Firms that refused to follow the AmLaw 100 formula for growth also bucked the AmLaw 100 trend of declining revenue per lawyers according to the AmLaw 200 2009 report released today.
As AmLaw 100 firms have watched their revenues go down the drain, the "Second Hundred" firms have been faring reasonably well. The report attributes this to the fact that the firms ignored the blueprint for success drafted by the top 100 firms in their heyday - "relentless focus on the most lucrative markets, practices, and clients" - and instead "held on to less-profitable practices; . . . worked with clients on
matters far removed from the Wall Street money machine; and . . .
contented themselves with fees that were a fraction of their East Coast
and national siblings." What's perhaps most surprising is the success of regional firms that
didn't follow the conventional wisdom about trimming away all but the
most successful practice areas. Instead, these firms kept their focus
broad, remained client-oriented and thrived.
Conversely, some of the
Second Hundred's biggest underperformers were firms that concentrated
on a limited number of practice areas.
What all this seems to
suggest is that the Second Hundred firms, and by extension other regional
firms, have an excellent opportunity to build business with those
clients fleeing the AmLaw 100 firms.
The recession has created a chink
in the AmLaw 100's armor, but it won't last forever. Some of AmLaw's
contributing editors still believe that the trend towards specialization is

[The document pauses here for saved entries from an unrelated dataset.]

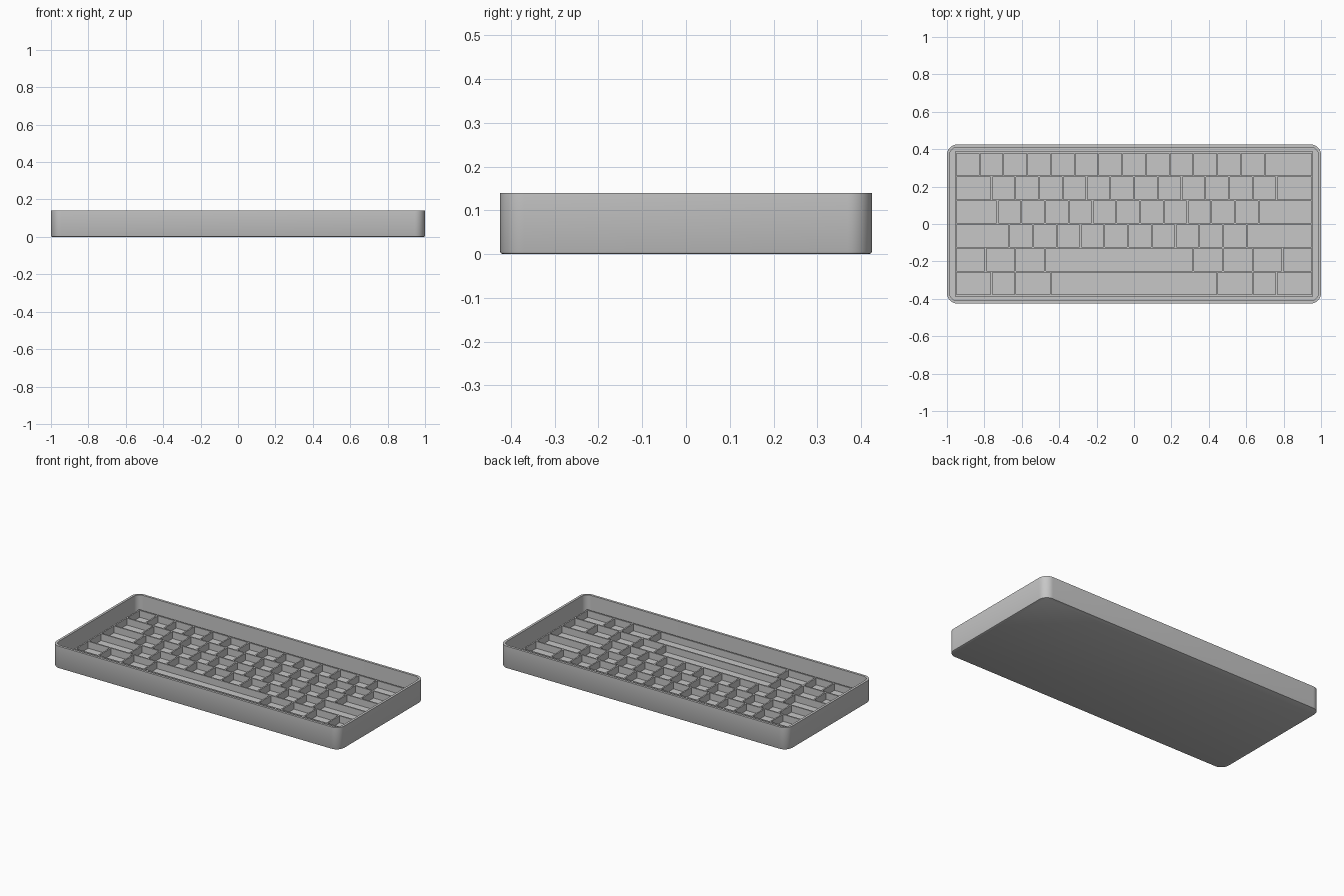
import bpy, bmesh, math
from mathutils import Matrix, Vector

cube = bpy.data.objects.get("Cube")
if cube:
    bpy.data.objects.remove(cube, do_unlink=True)

grey = bpy.data.materials.new("plain_grey")
grey.use_nodes = True
grey.diffuse_color = (0.57, 0.57, 0.57, 1)
grey.node_tree.nodes["Principled BSDF"].inputs["Base Color"].default_value = grey.diffuse_color

HALF_X, HALF_Y, HEIGHT = 1.0, 0.425, 0.14
WALL, FLOOR, CORNER = 0.015, 0.015, 0.055
UNIT, ROW, DIVIDER, GRID_TOP = 0.127, 0.1275, 0.009, 0.058


def add_object(name, bm):
    bmesh.ops.recalc_face_normals(bm, faces=bm.faces)
    mesh = bpy.data.meshes.new(name)
    bm.to_mesh(mesh)
    bm.free()
    mesh.materials.append(grey)
    obj = bpy.data.objects.new(name, mesh)
    bpy.context.collection.objects.link(obj)
    return obj


def rounded_loop(bm, inset, z, steps=10):
    """Ring of vertices round a rounded rectangle."""
    radius = CORNER - inset
    verts = []
    for corner, (sx, sy) in enumerate([(1, 1), (-1, 1), (-1, -1), (1, -1)]):
        for i in range(steps + 1):
            a = (corner + i / steps) * math.pi / 2
            verts.append(bm.verts.new((sx * (HALF_X - CORNER) + radius * math.cos(a),
                                       sy * (HALF_Y - CORNER) + radius * math.sin(a), z)))
    return verts


def add_box(bm, x0, x1, y0, y1, z0, z1):
    centre = Vector((x0 + x1, y0 + y1, z0 + z1)) / 2
    size = Matrix.Diagonal((x1 - x0, y1 - y0, z1 - z0, 1))
    bmesh.ops.create_cube(bm, size=1, matrix=Matrix.Translation(centre) @ size)


# Open tray: softened base edge, outer wall, rim, inner wall, floor
bm = bmesh.new()
section = [(0.006, 0), (0.002, 0.002), (0, 0.006), (0, HEIGHT), (WALL, HEIGHT), (WALL, FLOOR)]
rings = [rounded_loop(bm, inset, z) for inset, z in section]
for low, high in zip(rings, rings[1:]):
    for i in range(len(low)):
        j = (i + 1) % len(low)
        bm.faces.new((low[i], low[j], high[j], high[i]))
bm.faces.new(rings[0])
bm.faces.new(rings[-1])
tray = add_object("tray", bm)
bpy.context.view_layer.objects.active = tray
tray.select_set(True)
bpy.ops.object.shade_smooth_by_angle(angle=math.radians(35))
tray.select_set(False)

# Compartment widths in key units, back row first
rows = [
    [1] * 13 + [2],
    [1.5] + [1] * 12 + [1.5],
    [1.75] + [1] * 11 + [2.25],
    [2.25] + [1] * 10 + [2.75],
    [1.25] * 3 + [6.25] + [1.25] * 4,
    [1.5, 1, 1.5, 7, 1.5, 1, 1.5],
]

# Divider grid standing on the floor
bm = bmesh.new()
half = DIVIDER / 2
left, back = -UNIT * 7.5, ROW * 3
base = FLOOR - 0.003
for r in range(len(rows) + 1):
    y = back - r * ROW
    add_box(bm, left - half, -left + half, y - half, y + half, base, GRID_TOP)
for r, widths in enumerate(rows):
    y = back - r * ROW
    x = left
    for width in [0] + widths:
        x += width * UNIT
        add_box(bm, x - half, x + half, y - ROW + half, y - half, base, GRID_TOP)
add_object("divider_grid", bm)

still the way to go.
For the time being, however, it looks like the Second Hundred will be fine casting a wide net.